Durbin was referencing Rosa Parks, an African-American civil rights activist who was arrested for refusing to give up her seat on a bus.

The office of Senate Judiciary Chairman Chuck Grassley (R-Iowa) pushed back, arguing Democrats could have made Lynch’s nomination a priority late last year when they still had the majority.

"The remarks made this morning by the Democratic leadership were misguided, shameful and, as their own record in the majority shows, hypocritical," Grassley’s office said in a statement.

A vote on Lynch could be delayed until April if it does not take place next week. The Senate is set to go on a two-week recess one week from Friday. 
 
Senate Majority Leader Mitch McConnell (R-Ky.) says he won't bring Lynch's nomination up for a vote until Senate Democrats allow a vote on a stalled anti-trafficking bill. 
 
Democrats are blocking that legislation because it includes the Hyde Amendment, which blocks federal funding for abortion.
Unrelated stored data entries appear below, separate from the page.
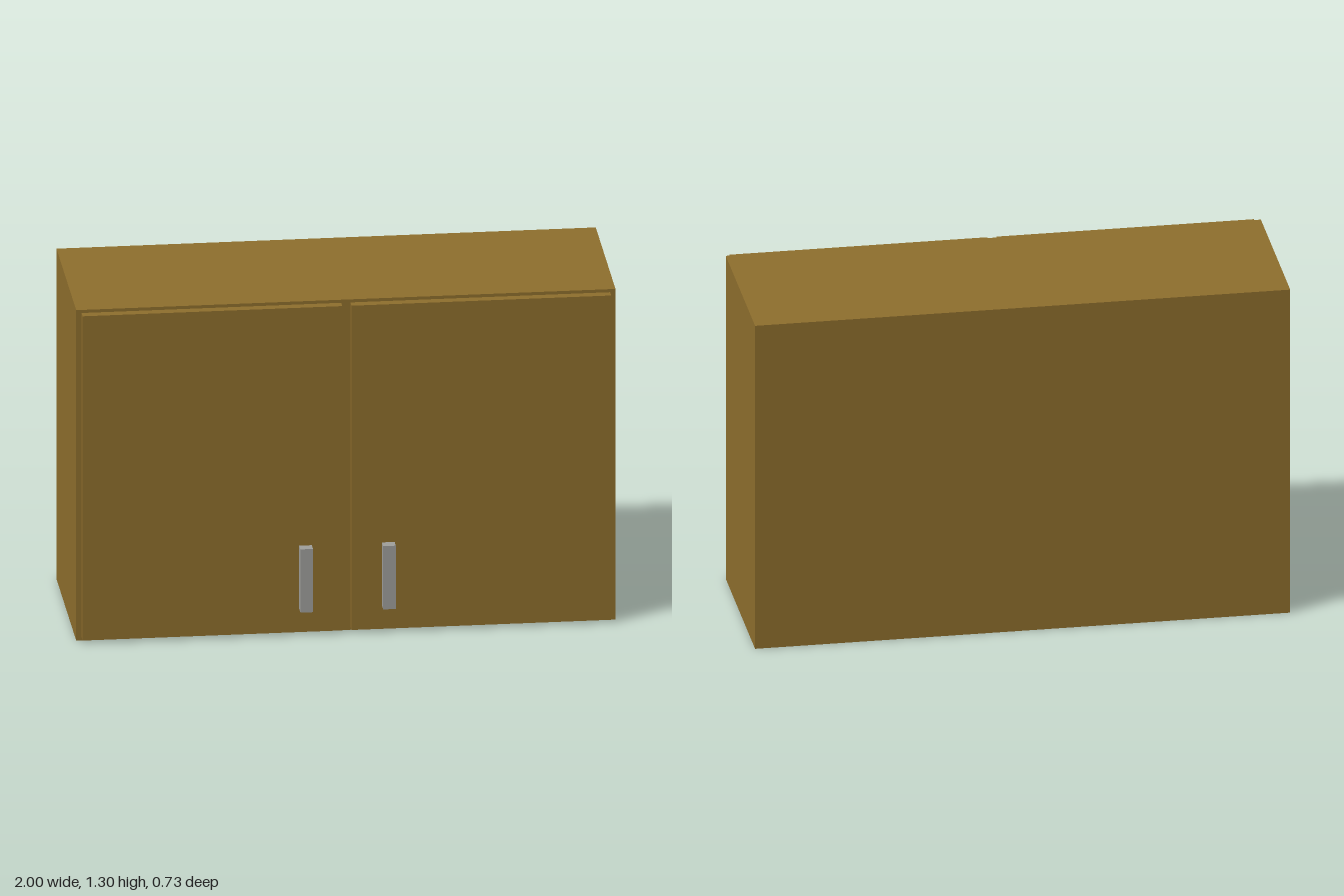
import * as THREE from 'three';

export function createModel() {
  const wood = new THREE.MeshStandardMaterial({ color: 0x8f6f2d });
  wood.name = 'wood';
  const metal = new THREE.MeshStandardMaterial({ color: 0xa0a09c });
  metal.name = 'metal';

  const cabinet = new THREE.Group();
  cabinet.name = 'wallCabinet';

  // Adds a box spanning two opposite corners
  function addBox(name, material, [x0, y0, z0], [x1, y1, z1]) {
    const mesh = new THREE.Mesh(new THREE.BoxGeometry(x1 - x0, y1 - y0, z1 - z0), material);
    mesh.position.set((x0 + x1) / 2, (y0 + y1) / 2, (z0 + z1) / 2);
    mesh.name = name;
    cabinet.add(mesh);
  }

  // Cabinet body
  addBox('body', wood, [-1, 0, -0.363], [1, 1.3, 0.288]);

  // Mirrored pair of doors with bar handles
  for (const [side, s] of [['left', 1], ['right', -1]]) {
    const span = (a, b) => (s > 0 ? [a, b] : [-b, -a]);
    const [d0, d1] = span(0.017, 0.98);
    addBox(side + 'Door', wood, [d0, 0.012, 0.288], [d1, 1.288, 0.323]);
    const [h0, h1] = span(0.13, 0.177);
    addBox(side + 'Handle', metal, [h0, 0.103, 0.323], [h1, 0.352, 0.363]);
  }

  return cabinet;
}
McConnell said Tuesday that Lynch will get a vote, it's just a matter of when the Senate passes the human trafficking bill. 

Durbin suggested that Republicans are using the vote to "target" Lynch.  

"Why has the Senate Republican leadership decided to target this good woman and to stop her from serving as the first African-American attorney general of the United States of America?" Durbin said. "There is no good reason."

With unanimous support from Democrats, Lynch would need four GOP votes to be confirmed. Republican Sens. Jeff Flake (Ariz.), Susan Collins (Maine), Lindsey Graham (S.C.) and Orrin Hatch (Utah) have suggested they will back her.

Updated at 5:22 p.m.